Long-term notes payable with fixed interest rates have a carrying amount of $300 million (including $75 million classified as current) and an estimated fair value of $325 million as of September 29, 2017 and $325 million as of December 30, 2016. The fair value of variable rate borrowings approximates carrying value. The Company uses significant other observable inputs to estimate fair value (level 2 of the fair value hierarchy) based on the present value of future cash flows and rates that would be available for issuance of debt with similar terms and remaining maturities.
11.Recent Accounting Pronouncements
A new accounting standard that changed certain aspects of accounting for share-based payments became effective for the Company in the first quarter of 2017. Excess tax benefits on exercised stock options that were previously credited to equity now reduce the current income tax provision.
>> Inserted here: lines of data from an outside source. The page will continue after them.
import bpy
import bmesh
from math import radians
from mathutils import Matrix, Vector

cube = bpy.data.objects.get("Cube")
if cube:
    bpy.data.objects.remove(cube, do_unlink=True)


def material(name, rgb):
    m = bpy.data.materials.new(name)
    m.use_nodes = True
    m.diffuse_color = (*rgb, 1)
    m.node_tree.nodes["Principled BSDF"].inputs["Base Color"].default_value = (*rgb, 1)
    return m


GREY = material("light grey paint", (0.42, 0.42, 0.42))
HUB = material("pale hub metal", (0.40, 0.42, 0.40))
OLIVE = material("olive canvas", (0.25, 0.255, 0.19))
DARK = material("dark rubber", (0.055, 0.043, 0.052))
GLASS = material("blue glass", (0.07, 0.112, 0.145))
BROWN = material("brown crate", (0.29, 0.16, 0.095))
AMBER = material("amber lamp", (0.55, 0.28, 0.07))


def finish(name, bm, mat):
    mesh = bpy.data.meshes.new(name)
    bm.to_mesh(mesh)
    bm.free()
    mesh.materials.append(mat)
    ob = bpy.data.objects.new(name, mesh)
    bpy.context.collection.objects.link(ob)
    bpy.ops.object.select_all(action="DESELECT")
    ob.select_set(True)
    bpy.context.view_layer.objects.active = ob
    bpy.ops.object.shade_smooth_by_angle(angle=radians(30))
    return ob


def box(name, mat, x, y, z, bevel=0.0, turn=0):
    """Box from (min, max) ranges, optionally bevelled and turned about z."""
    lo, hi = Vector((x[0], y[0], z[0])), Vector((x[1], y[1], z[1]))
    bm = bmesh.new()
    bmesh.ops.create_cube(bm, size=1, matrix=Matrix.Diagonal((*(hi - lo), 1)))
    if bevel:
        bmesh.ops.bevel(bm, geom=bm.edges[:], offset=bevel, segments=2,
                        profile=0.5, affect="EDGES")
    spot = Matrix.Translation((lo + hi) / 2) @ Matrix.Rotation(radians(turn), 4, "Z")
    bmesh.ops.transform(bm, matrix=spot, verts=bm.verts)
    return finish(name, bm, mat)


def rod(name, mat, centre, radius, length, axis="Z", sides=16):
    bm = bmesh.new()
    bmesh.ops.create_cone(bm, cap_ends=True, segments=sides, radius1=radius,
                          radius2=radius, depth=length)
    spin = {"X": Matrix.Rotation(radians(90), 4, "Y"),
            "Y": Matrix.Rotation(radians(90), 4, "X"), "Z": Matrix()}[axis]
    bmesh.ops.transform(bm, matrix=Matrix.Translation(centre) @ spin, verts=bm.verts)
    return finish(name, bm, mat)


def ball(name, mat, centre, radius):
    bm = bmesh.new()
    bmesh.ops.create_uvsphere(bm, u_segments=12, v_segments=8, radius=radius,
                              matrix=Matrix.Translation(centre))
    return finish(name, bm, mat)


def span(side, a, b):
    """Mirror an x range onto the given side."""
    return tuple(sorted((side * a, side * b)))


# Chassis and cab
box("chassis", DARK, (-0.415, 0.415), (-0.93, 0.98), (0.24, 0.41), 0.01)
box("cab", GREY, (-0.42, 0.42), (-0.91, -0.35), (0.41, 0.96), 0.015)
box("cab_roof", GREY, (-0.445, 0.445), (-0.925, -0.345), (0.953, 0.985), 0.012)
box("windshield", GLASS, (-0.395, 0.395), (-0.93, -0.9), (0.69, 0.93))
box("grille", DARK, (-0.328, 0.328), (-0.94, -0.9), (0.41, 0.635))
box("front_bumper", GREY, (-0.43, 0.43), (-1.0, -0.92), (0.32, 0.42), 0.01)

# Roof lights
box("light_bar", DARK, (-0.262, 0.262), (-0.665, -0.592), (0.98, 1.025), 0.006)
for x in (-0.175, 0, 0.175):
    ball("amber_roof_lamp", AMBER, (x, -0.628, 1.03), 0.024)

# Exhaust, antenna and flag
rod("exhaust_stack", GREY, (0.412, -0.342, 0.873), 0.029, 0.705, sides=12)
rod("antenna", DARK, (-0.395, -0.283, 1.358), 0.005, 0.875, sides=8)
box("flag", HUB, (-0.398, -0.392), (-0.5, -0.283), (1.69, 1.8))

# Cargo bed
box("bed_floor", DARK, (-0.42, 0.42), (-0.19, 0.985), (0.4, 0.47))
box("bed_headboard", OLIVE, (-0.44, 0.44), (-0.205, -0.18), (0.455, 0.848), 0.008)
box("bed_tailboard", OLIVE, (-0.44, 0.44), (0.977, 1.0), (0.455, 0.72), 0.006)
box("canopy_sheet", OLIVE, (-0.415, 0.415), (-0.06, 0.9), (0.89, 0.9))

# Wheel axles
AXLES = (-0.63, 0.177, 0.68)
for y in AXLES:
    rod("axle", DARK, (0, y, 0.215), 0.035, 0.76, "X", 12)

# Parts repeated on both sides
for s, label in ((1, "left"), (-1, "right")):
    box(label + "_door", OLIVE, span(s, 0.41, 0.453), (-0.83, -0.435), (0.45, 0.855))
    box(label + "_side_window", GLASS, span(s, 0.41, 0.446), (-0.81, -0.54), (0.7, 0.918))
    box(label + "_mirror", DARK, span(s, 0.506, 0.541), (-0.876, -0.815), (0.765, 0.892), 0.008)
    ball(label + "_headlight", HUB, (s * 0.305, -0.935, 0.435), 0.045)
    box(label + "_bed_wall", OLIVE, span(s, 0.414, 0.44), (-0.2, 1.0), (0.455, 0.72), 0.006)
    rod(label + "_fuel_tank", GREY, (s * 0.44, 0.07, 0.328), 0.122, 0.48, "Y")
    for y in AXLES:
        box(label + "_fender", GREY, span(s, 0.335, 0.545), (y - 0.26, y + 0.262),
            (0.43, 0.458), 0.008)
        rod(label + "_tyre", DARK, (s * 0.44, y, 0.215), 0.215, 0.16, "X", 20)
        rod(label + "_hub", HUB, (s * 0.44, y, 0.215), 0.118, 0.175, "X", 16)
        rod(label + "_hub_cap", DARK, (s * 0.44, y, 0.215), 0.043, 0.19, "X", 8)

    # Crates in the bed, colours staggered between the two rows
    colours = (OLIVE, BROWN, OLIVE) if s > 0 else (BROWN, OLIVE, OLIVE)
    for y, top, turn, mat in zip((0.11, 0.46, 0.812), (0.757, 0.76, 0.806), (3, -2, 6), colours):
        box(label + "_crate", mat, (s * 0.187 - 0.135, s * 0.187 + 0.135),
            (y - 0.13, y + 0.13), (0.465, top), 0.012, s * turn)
For the quarter, the change in accounting for excess tax benefits decreased the current income tax provision and increased net earnings by $3.2 million, reduced the effective income tax rate by 3 percentage points, and increased diluted earnings per share by $0.06. For the year to date, the change in accounting for excess tax benefits decreased the current income tax provision and increased net earnings by $20.5 million, reduced the effective income tax rate by 7 percentage points, and increased diluted earnings per share by $0.36. Under the new standard, excess tax benefits are no longer reclassified out of cash flows from operating activities to financing activities in the Consolidated Statements of Cash Flows. We elected to apply the cash flow presentation requirements retrospectively to all periods presented, which resulted in a year-to-date increase in previously reported net cash provided by operating activities and a decrease in net cash provided by financing activities of $5.5 million for the nine months ended September 23, 2016. Also under the new standard, the Company elected to account for share-based grant forfeitures as they occur. The impact of the change in accounting for forfeitures was not significant, and was reflected in share-based compensation cost in the first quarter.
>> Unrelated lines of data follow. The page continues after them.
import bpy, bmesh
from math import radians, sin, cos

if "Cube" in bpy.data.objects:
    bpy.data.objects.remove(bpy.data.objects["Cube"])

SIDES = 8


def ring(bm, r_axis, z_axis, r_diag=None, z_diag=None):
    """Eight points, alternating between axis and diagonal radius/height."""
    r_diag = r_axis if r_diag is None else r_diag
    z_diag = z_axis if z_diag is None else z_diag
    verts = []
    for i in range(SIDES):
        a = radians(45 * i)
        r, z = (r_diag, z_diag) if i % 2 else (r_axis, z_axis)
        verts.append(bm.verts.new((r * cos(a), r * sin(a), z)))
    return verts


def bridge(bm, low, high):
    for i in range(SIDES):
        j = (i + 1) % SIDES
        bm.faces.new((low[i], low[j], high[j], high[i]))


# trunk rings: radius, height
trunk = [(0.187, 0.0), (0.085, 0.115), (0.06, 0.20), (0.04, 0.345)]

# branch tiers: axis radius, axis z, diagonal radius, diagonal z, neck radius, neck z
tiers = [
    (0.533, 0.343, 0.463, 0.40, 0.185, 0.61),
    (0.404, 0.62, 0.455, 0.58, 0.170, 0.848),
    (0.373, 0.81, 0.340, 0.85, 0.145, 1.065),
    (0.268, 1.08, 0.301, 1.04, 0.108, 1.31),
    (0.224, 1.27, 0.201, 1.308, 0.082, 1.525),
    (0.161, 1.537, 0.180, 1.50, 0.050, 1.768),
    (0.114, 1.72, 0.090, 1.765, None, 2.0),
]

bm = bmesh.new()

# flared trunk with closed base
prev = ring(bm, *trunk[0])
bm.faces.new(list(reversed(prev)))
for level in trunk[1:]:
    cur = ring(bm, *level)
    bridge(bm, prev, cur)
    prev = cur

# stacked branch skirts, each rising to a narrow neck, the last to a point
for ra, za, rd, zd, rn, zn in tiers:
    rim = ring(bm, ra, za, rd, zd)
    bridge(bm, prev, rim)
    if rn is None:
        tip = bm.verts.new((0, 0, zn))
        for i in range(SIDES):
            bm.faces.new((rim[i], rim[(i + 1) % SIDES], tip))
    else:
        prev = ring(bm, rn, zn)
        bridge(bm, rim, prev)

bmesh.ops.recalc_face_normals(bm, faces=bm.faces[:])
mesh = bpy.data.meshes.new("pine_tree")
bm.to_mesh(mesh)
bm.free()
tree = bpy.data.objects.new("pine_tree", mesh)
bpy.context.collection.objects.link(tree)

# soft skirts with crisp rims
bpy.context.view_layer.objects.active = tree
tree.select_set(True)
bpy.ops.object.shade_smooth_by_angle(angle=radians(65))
In May 2014, the Financial Accounting Standards Board (FASB) issued a final standard on revenue from contracts with customers. The new standard sets forth a single comprehensive model for recognizing and reporting revenue. The new standard will become effective for the Company beginning with the first quarter of 2018, and the Company plans to adopt the accounting standard using the modified retrospective transition approach. The modified retrospective transition approach will recognize any changes from the beginning of the year of initial application through retained earnings with no restatement of comparative periods.
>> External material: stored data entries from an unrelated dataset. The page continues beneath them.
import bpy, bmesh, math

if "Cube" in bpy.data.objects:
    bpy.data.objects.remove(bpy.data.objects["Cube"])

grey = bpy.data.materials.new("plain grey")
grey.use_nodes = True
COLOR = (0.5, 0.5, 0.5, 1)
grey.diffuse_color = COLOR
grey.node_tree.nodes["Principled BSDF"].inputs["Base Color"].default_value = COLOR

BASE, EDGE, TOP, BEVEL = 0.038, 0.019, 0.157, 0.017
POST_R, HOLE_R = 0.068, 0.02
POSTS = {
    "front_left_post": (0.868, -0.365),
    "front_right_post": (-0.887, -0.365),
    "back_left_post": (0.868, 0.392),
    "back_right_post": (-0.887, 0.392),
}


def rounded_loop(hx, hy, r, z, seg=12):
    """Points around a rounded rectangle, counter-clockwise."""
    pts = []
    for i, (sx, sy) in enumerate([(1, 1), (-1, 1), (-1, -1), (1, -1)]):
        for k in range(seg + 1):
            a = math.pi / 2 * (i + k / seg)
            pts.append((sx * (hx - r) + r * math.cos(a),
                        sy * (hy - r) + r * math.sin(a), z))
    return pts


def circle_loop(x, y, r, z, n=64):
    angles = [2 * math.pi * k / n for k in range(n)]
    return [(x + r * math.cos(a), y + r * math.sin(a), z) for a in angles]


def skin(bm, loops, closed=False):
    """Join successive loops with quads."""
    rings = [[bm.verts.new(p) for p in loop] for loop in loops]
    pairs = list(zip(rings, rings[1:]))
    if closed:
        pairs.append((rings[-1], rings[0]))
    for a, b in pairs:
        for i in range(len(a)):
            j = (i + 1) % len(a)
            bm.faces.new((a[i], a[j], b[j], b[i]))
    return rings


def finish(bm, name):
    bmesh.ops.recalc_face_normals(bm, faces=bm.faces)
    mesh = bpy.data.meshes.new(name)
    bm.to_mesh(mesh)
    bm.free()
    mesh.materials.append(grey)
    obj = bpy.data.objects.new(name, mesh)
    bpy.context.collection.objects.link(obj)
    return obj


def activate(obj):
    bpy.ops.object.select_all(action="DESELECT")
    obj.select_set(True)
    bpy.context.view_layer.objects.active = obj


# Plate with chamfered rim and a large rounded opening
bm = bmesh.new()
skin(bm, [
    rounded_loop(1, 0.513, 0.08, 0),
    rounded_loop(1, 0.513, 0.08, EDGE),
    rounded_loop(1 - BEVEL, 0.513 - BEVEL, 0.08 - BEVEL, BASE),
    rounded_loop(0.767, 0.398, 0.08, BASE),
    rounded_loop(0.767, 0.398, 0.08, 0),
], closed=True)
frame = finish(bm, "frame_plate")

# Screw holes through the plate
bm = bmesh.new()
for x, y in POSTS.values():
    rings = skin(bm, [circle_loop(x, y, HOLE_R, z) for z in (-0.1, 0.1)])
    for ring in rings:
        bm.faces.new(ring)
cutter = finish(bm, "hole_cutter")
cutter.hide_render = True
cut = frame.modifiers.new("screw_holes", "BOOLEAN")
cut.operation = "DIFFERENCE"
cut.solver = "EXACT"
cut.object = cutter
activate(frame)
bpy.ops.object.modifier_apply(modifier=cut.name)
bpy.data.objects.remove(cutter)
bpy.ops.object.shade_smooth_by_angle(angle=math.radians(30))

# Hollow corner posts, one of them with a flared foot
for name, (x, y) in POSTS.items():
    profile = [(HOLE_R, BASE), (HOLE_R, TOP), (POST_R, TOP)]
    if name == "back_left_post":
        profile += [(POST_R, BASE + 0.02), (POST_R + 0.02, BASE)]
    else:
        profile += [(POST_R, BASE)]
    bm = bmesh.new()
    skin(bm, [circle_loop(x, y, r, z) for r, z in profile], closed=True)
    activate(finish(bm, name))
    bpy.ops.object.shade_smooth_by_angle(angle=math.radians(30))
We have established an implementation team and engaged a third-party consultant to assist with our assessment of the impact of the new revenue guidance on our operations, consolidated financial statements and related disclosures. To date, this assessment has included (1) utilizing questionnaires to assist with the identification of our revenue streams, (2) performing contract analyses for each revenue stream identified, (3) assessing the noted differences in recognition and measurement that may result from adopting this new standard, (4) performing detailed analyses of contracts with large customers, and (5) performing transaction level testing (based on our designed test plans) for consistency with contract provisions that affect revenue recognition. Based on the preliminary results of the evaluation, which is still in process, nothing has come to our attention that would indicate that adoption of the new standard will have a material impact on our consolidated financial statements. However, given our acquisition strategy, there may be additional revenue streams acquired prior to the adoption date. We currently believe the most significant potential change relates to whether certain project-based revenues will be recognized over time or at a point in time, although our technical analysis of potential impacts is still on-going. We also anticipate changes to the consolidated balance sheet related to accounts receivable, contract assets, and contract liabilities.
We are in the process of evaluating and designing the necessary changes to our business processes, policies, systems and controls to support recognition and disclosure under the new standard. Further, we are continuing to assess what incremental disaggregated revenue disclosures will be required in our consolidated financial statements. The implementation team has reported these findings and the progress of the project to the Audit Committee of our Board of Directors.
In March 2017, the FASB issued a final standard that changes the presentation of net periodic benefit cost related to defined benefit plans. The Company will adopt the standard when it becomes effective in fiscal 2018 and it will be applied retrospectively to all periods presented. Under the new standard, net periodic benefit costs are required to be disaggregated between service costs presented as operating expenses and other components of pension costs presented as non-operating expenses. The Company currently charges service costs to segment operations and includes other components of pension cost in unallocated corporate operating expenses. Under the new standard, unallocated corporate operating expenses will decrease, operating earnings will increase and other expense will increase by the amount of other (non-service) components of pension cost. There will be no impact on reported segment earnings, net earnings or earnings per share.